[PROVIDED RECORDS Boundary: Start]

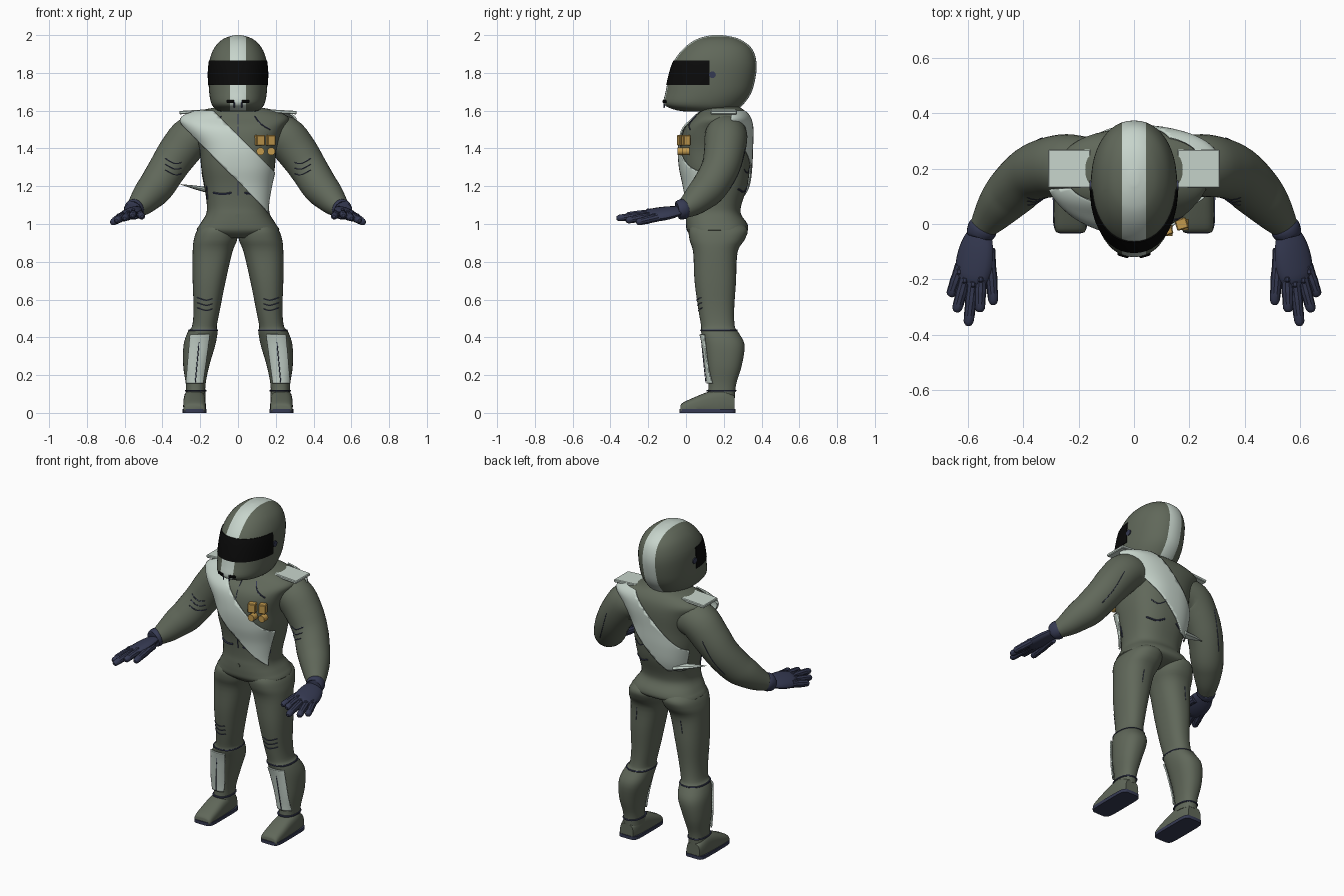
import bpy, bmesh, math
from mathutils import Vector, Matrix
from mathutils.bvhtree import BVHTree

if "Cube" in bpy.data.objects:
    bpy.data.objects.remove(bpy.data.objects["Cube"])


def material(name, rgb):
    m = bpy.data.materials.new(name)
    m.diffuse_color = (*rgb, 1)
    m.use_nodes = True
    m.node_tree.nodes["Principled BSDF"].inputs["Base Color"].default_value = m.diffuse_color
    return m


GREEN = material("olive_cloth", (0.118, 0.138, 0.102))
PALE = material("pale_cloth", (0.57, 0.66, 0.60))
NAVY = material("navy_leather", (0.036, 0.042, 0.085))
BLACK = material("black_visor", (0.003, 0.003, 0.003))
GOLD = material("gold_metal", (0.54, 0.32, 0.075))


def finish(name, bm, mats, mirror=False):
    bmesh.ops.recalc_face_normals(bm, faces=bm.faces[:])
    me = bpy.data.meshes.new(name)
    bm.to_mesh(me)
    bm.free()
    for m in mats:
        me.materials.append(m)
    ob = bpy.data.objects.new(name, me)
    bpy.context.collection.objects.link(ob)
    if mirror:
        ob.modifiers.new("mirror", 'MIRROR').use_mirror_merge = False
    return ob


def spline(rows, n):
    """Smooth interpolation between rows of numbers."""
    out = []
    for i in range(len(rows) - 1):
        a, b, c, d = (rows[max(i - 1, 0)], rows[i], rows[i + 1], rows[min(i + 2, len(rows) - 1)])
        for k in range(n):
            t = k / n
            out.append([q + 0.5 * t * (r - p + t * (2 * p - 5 * q + 4 * r - s + t * (3 * (q - r) + s - p)))
                        for p, q, r, s in zip(a, b, c, d)])
    return out + [list(rows[-1])]


def skin(rings, caps=True):
    bm = bmesh.new()
    vs = [[bm.verts.new(p) for p in r] for r in rings]
    n = len(vs[0])
    for a, b in zip(vs, vs[1:]):
        for i in range(n):
            bm.faces.new((a[i], a[(i + 1) % n], b[(i + 1) % n], b[i]))
    if caps:
        bm.faces.new(vs[0])
        bm.faces.new(vs[-1])
    return bm


def oval(x0, x1, y0, y1, e, n):
    pts = []
    for i in range(n):
        c, s = math.cos(2 * math.pi * i / n), math.sin(2 * math.pi * i / n)
        pts.append(((x0 + x1) / 2 + (x1 - x0) / 2 * math.copysign(abs(c) ** (2 / e), c),
                    (y0 + y1) / 2 + (y1 - y0) / 2 * math.copysign(abs(s) ** (2 / e), s)))
    return pts


def stack(rows, e=2.4, n=40, steps=4, grow=0.0, caps=True):
    """Loft through horizontal sections (z, x0, x1, y0, y1)."""
    return skin([[(x, y, r[0]) for x, y in oval(r[1] - grow, r[2] + grow, r[3] - grow, r[4] + grow, e, n)]
                 for r in spline(rows, steps)], caps)


def tube(name, path, mat, mirror=False, flat=1.0, n=12, steps=3, ref=None):
    """Loft round sections along a path of (x, y, z, radius)."""
    pts = spline(path, steps)
    ps = [Vector(p[:3]) for p in pts]
    if ref is None:
        ref = (0, 1, 0) if abs((ps[-1] - ps[0]).normalized().z) > 0.9 else (0, 0, 1)
    rings = []
    for i, p in enumerate(ps):
        t = (ps[min(i + 1, len(ps) - 1)] - ps[max(i - 1, 0)]).normalized()
        u = t.cross(Vector(ref)).normalized()
        v = u.cross(t)
        r = pts[i][3]
        rings.append([p + u * r * math.cos(a) + v * r * flat * math.sin(a)
                      for a in (2 * math.pi * k / n for k in range(n))])
    return finish(name, skin(rings), [mat], mirror)


def plate(name, rows, e, planes, grow, mirror=False):
    """Cloth panel trimmed out of an enlarged body section."""
    bm = stack(rows, e, 64, 6, grow, False)
    for co, no in planes:
        bmesh.ops.bisect_plane(bm, geom=bm.verts[:] + bm.edges[:] + bm.faces[:],
                               plane_co=co, plane_no=no, clear_outer=True)
    ob = finish(name, bm, [PALE])
    ob.modifiers.new("thickness", 'SOLIDIFY').thickness = 0.008
    if mirror:
        ob.modifiers.new("mirror", 'MIRROR').use_mirror_merge = False


def tree(ob):
    return BVHTree.FromPolygons([v.co for v in ob.data.vertices],
                                [p.vertices[:] for p in ob.data.polygons])


def on_surface(bvh, x, z, side=-1):
    hit = bvh.ray_cast(Vector((x, side * 2, z)), Vector((0, -side, 0)))[0]
    return hit.y if hit else 0.15


def seam(name, bvh, pts, mirror=False, side=-1, r=0.003):
    """Thin stitched line lying on a surface, from (x, z) points."""
    return tube(name, [(x, on_surface(bvh, x, z, side), z, r) for x, z in spline(pts, 5)],
                NAVY, mirror, n=6, steps=1)


def block(name, centre, size, mat, rot=None, mirror=False, bevel=0.004):
    bm = bmesh.new()
    bmesh.ops.create_cube(bm, size=1, matrix=Matrix.Translation(centre)
                          @ (rot or Matrix()) @ Matrix.Diagonal((*size, 1)))
    bmesh.ops.bevel(bm, geom=bm.edges[:], offset=bevel, segments=1, affect='EDGES')
    return finish(name, bm, [mat], mirror)


def disc(name, centre, r, depth, axis, mat, mirror=False):
    bm = bmesh.new()
    bmesh.ops.create_cone(bm, cap_ends=True, segments=16, radius1=r, radius2=r, depth=depth,
                          matrix=Matrix.Translation(centre) @ Matrix.Rotation(math.pi / 2, 4, axis))
    return finish(name, bm, [mat], mirror)


# Torso and pelvis
torso_rows = [(z, -w, w, f, b) for z, w, f, b in (
    (0.925, 0.09, 0.05, 0.22), (0.96, 0.212, 0.008, 0.318), (1.0, 0.2, 0.0, 0.325), (1.05, 0.17, 0.0, 0.292),
    (1.10, 0.165, 0.003, 0.293), (1.20, 0.178, -0.005, 0.325), (1.30, 0.195, -0.025, 0.338),
    (1.40, 0.205, -0.03, 0.342), (1.50, 0.24, -0.012, 0.345), (1.56, 0.27, 0.04, 0.335),
    (1.60, 0.20, 0.08, 0.31), (1.62, 0.10, 0.12, 0.28))]
torso = finish("torso", stack(torso_rows, 2.5), [GREEN])
skin_t = tree(torso)

# Legs
leg_rows = [(1.04, 0.04, 0.13, 0.08, 0.23), (0.98, 0.005, 0.207, 0.02, 0.322), (0.92, 0.004, 0.233, 0.018, 0.312),
            (0.85, 0.03, 0.24, 0.038, 0.272), (0.70, 0.065, 0.24, 0.045, 0.265), (0.55, 0.095, 0.235, 0.065, 0.255),
            (0.46, 0.112, 0.243, 0.08, 0.258), (0.43, 0.108, 0.265, 0.08, 0.275), (0.36, 0.12, 0.288, 0.095, 0.31),
            (0.25, 0.152, 0.29, 0.11, 0.295), (0.15, 0.172, 0.276, 0.12, 0.265), (0.08, 0.172, 0.276, 0.11, 0.26)]
leg = finish("leg", stack(leg_rows, 2.3), [GREEN], True)
skin_l = tree(leg)

# Boots: sections from heel to toe, with a dark sole
boot_rows = [(0.258, 0.045, 0.09), (0.20, 0.056, 0.125), (0.12, 0.059, 0.112),
             (0.05, 0.06, 0.085), (-0.015, 0.057, 0.055), (-0.03, 0.05, 0.038)]
finish("boot", skin([[(x, y, max(z, 0.008)) for x, z in oval(0.23 - w, 0.23 + w, -0.02, h, 3, 24)]
                     for y, w, h in spline(boot_rows, 3)]), [GREEN], True)
finish("sole", stack([(z, 0.166, 0.294, -0.035, 0.262) for z in (0, 0.02)], 6, 32, 1), [NAVY], True)

# Boot top, knee band and shin guard
for nm, z, x0, x1, y0, y1 in (("boot_cuff", 0.118, 0.168, 0.279, 0.109, 0.265),
                              ("knee_band", 0.437, 0.107, 0.262, 0.077, 0.271)):
    finish(nm, stack([(z + d, x0 - g, x1 + g, y0 - g, y1 + g)
                      for d, g in ((-0.004, 0), (0, 0.002), (0.004, 0))], 2.3, 40, 1), [NAVY], True)
plate("shin_guard", leg_rows, 2.3, [((0, 0, 0.415), (0, 0, 1)), ((0, 0, 0.155), (0, 0, -1)), ((0, 0.15, 0), (0, 1, 0)),
                                    ((0.148, 0, 0.415), (-0.26, 0, -0.035)),
                                    ((0.255, 0, 0.415), (0.26, 0, 0.022))], 0.012, True)
tube("shin_seam", [(0.203, 0.079, 0.41, 0.0025), (0.215, 0.092, 0.28, 0.0025), (0.226, 0.105, 0.16, 0.0025)],
     NAVY, True, n=6)
for i in range(3):
    z = 0.55 + 0.027 * i
    seam("knee_crease", skin_l, [(0.135, z), (0.17, z - 0.008), (0.215, z + 0.006)], True)
seam("trouser_pocket_seam", skin_l, [(0.15, 0.84), (0.16, 0.76)], True, 1, 0.002)

# Arms
arm = tube("arm", [(0.15, 0.21, 1.47, 0.10), (0.24, 0.212, 1.463, 0.113), (0.315, 0.203, 1.38, 0.108),
                   (0.375, 0.18, 1.29, 0.10), (0.432, 0.127, 1.20, 0.095), (0.472, 0.085, 1.155, 0.086),
                   (0.512, 0.035, 1.11, 0.069), (0.545, -0.01, 1.08, 0.05), (0.556, -0.035, 1.072, 0.043)],
           GREEN, True, n=28, steps=4)
skin_a = tree(arm)
for i in range(3):
    z = 1.265 + 0.03 * i
    seam("sleeve_crease", skin_a, [(0.30, z), (0.335, z - 0.004), (0.385, z + 0.022)], True)
seam("sleeve_seam", skin_a, [(0.33, 1.40), (0.38, 1.28), (0.43, 1.19)], True, 1, 0.0025)

# Gloves
tube("glove_cuff", [(0.541, -0.005, 1.083, 0.048), (0.547, -0.015, 1.08, 0.054),
                    (0.556, -0.035, 1.072, 0.051), (0.558, -0.043, 1.07, 0.044)], NAVY, True, n=20)
tilt = (0.35, 0, 1)
tube("palm", [(0.555, -0.03, 1.072, 0.045), (0.567, -0.08, 1.062, 0.063), (0.578, -0.14, 1.052, 0.07),
              (0.588, -0.195, 1.045, 0.062), (0.595, -0.22, 1.043, 0.035)], NAVY, True, 0.42, 16, 3, tilt)
fingers = [("index_finger", (0.553, -0.17, 1.058), (0.558, -0.318, 1.045)),
           ("middle_finger", (0.578, -0.18, 1.051), (0.600, -0.368, 1.030)),
           ("ring_finger", (0.604, -0.175, 1.043), (0.643, -0.318, 1.018)),
           ("little_finger", (0.625, -0.15, 1.035), (0.664, -0.262, 1.008)),
           ("thumb", (0.525, -0.09, 1.058), (0.508, -0.292, 1.040))]
for nm, a, b in fingers:
    a, b = Vector(a), Vector(b)
    tube(nm, [(*a.lerp(b, t), r) for t, r in ((0, 0.023), (0.35, 0.021), (0.5, 0.022), (0.65, 0.02),
                                              (0.92, 0.018), (1, 0.008))], NAVY, True, n=10, steps=2)
    block("knuckle_pad", a.lerp(b, 0.2) + Vector((0, 0, 0.017)), (0.022, 0.024, 0.018), NAVY, None, True, 0.006)

# Helmet with a raised visor and a pale centre stripe
helmet_rows = [(z, -w, w, f, b) for z, w, f, b in (
    (1.595, 0.09, 0.0, 0.24), (1.605, 0.115, -0.06, 0.27), (1.635, 0.140, -0.117, 0.305),
    (1.70, 0.153, -0.108, 0.348), (1.80, 0.156, -0.086, 0.372), (1.87, 0.15, -0.06, 0.371),
    (1.93, 0.127, -0.012, 0.348), (1.97, 0.092, 0.04, 0.30), (1.99, 0.055, 0.09, 0.25), (2.0, 0.015, 0.14, 0.19))]
bm = stack(helmet_rows, 2.15, 48, 4)
for co, no in (((0.043, 0, 0), (1, 0, 0)), ((-0.043, 0, 0), (1, 0, 0)), ((0, 0, 1.735), (0, 0, 1)),
               ((0, 0, 1.865), (0, 0, 1)), ((0, 0.125, 0), (0, 1, 0))):
    bmesh.ops.bisect_plane(bm, geom=bm.verts[:] + bm.edges[:] + bm.faces[:], plane_co=co, plane_no=no)
visor = []
for f in bm.faces:
    c = f.calc_center_median()
    f.material_index = 1 if abs(c.x) < 0.043 and c.z > 1.6 else 0
    if 1.735 < c.z < 1.865 and c.y < 0.125:
        visor.append(f)
ext = bmesh.ops.extrude_face_region(bm, geom=visor)["geom"]
bmesh.ops.delete(bm, geom=[f for f in visor if f.is_valid], context='FACES_ONLY')
for v in [g for g in ext if isinstance(g, bmesh.types.BMVert)]:
    v.co += Vector((v.co.x, (v.co.y - 0.14) * 0.6, 0)).normalized() * 0.004
for f in bm.faces:
    c = f.calc_center_median()
    if 1.734 < c.z < 1.866 and c.y < 0.126:
        f.material_index = 2
helmet = finish("helmet", bm, [GREEN, PALE, BLACK])
skin_h = tree(helmet)
disc("visor_hinge", (0.153, 0.14, 1.79), 0.018, 0.016, 'Y', NAVY, True)
block("chin_vent", (0.04, on_surface(skin_h, 0.04, 1.648), 1.648), (0.042, 0.012, 0.016), BLACK,
      Matrix.Rotation(0.3, 4, 'Z'), True)
block("chin_vent_bar", (0.02, on_surface(skin_h, 0.02, 1.635), 1.635), (0.006, 0.008, 0.04), NAVY, None, True, 0.002)

# Sashes across chest and back, spreading over the shoulder
sash_rows = [(z, a - k, b + k, f, y) for z, a, b, f, y in torso_rows for k in [0.035 if 1.45 < z < 1.61 else 0]]
plate("chest_sash", sash_rows, 2.5, [((0, 0, 1.47), (1, 0, 1)), ((0, 0, 1.225), (-1, 0, -1)), ((0, 0, 1.6), (0, 0, 1)),
                                     ((0, 0.075, 1.15), (0, 1, -0.12))], 0.013)
plate("back_sash", sash_rows, 2.5, [((0, 0, 1.47), (-1, 0, 1)), ((0, 0, 1.24), (1, 0, -1)), ((0, 0, 1.6), (0, 0, 1)),
                                    ((0, 0, 1.15), (0, 0, -1)), ((0, 0.24, 0), (0, -1, 0))], 0.013)
tube("sash_tail", [(-0.12, 0.28, 1.17, 0.035), (-0.21, 0.26, 1.19, 0.026), (-0.305, 0.235, 1.21, 0.002)],
     PALE, flat=0.45, n=8)

# Shoulder boards
block("shoulder_board", (0.233, 0.2, 1.594), (0.155, 0.14, 0.018), PALE, Matrix.Rotation(0.06, 4, 'Y'), True)

# Medals
for x, y, w in ((0.115, -0.022, 0.047), (0.172, 0.0, 0.043)):
    turn = Matrix.Rotation(0.3, 4, 'Z')
    block("medal_ribbon", (x, y, 1.443), (w, 0.04, 0.056), GOLD, turn)
    disc("medal", (x + 0.004, y - 0.002, 1.385), 0.021, 0.04, 'X', GOLD)

# Jacket seams and pockets
seam("zip", skin_t, [(0, 1.15), (0, 1.35), (0, 1.58)])
seam("collar_seam", skin_t, [(0.09, 1.57), (0.12, 1.53), (0.17, 1.50)], True, r=0.004)
seam("waist_pocket_seam", skin_t, [(0.035, 1.165), (0.08, 1.158), (0.13, 1.165)], True, r=0.006)
seam("side_pocket_seam", skin_t, [(0.16, 1.13), (0.165, 1.20)], True, r=0.005)
seam("back_pocket_seam", skin_t, [(0.04, 1.19), (0.09, 1.17), (0.14, 1.185)], True, 1, 0.005)
seam("back_panel_seam", skin_t, [(0.04, 1.30), (0.09, 1.27), (0.13, 1.29)], True, 1)
disc("belt_stud", (0, on_surface(skin_t, 0, 1.04), 1.04), 0.014, 0.008, 'X', GREEN)

# Smooth shading with sharp edges kept
for ob in bpy.context.collection.objects:
    ob.select_set(True)
    bpy.context.view_layer.objects.active = ob
bpy.ops.object.shade_smooth_by_angle(angle=math.radians(35))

[PROVIDED RECORDS Boundary: End]

Reproduce the data above word for word from its first line through the line that holds "(0.036, 0.042, 0.085))", both ends included; skip pictures.

■ RESULT OF THE TASK ■
import bpy, bmesh, math
from mathutils import Vector, Matrix
from mathutils.bvhtree import BVHTree

if "Cube" in bpy.data.objects:
    bpy.data.objects.remove(bpy.data.objects["Cube"])


def material(name, rgb):
    m = bpy.data.materials.new(name)
    m.diffuse_color = (*rgb, 1)
    m.use_nodes = True
    m.node_tree.nodes["Principled BSDF"].inputs["Base Color"].default_value = m.diffuse_color
    return m


GREEN = material("olive_cloth", (0.118, 0.138, 0.102))
PALE = material("pale_cloth", (0.57, 0.66, 0.60))
NAVY = material("navy_leather", (0.036, 0.042, 0.085))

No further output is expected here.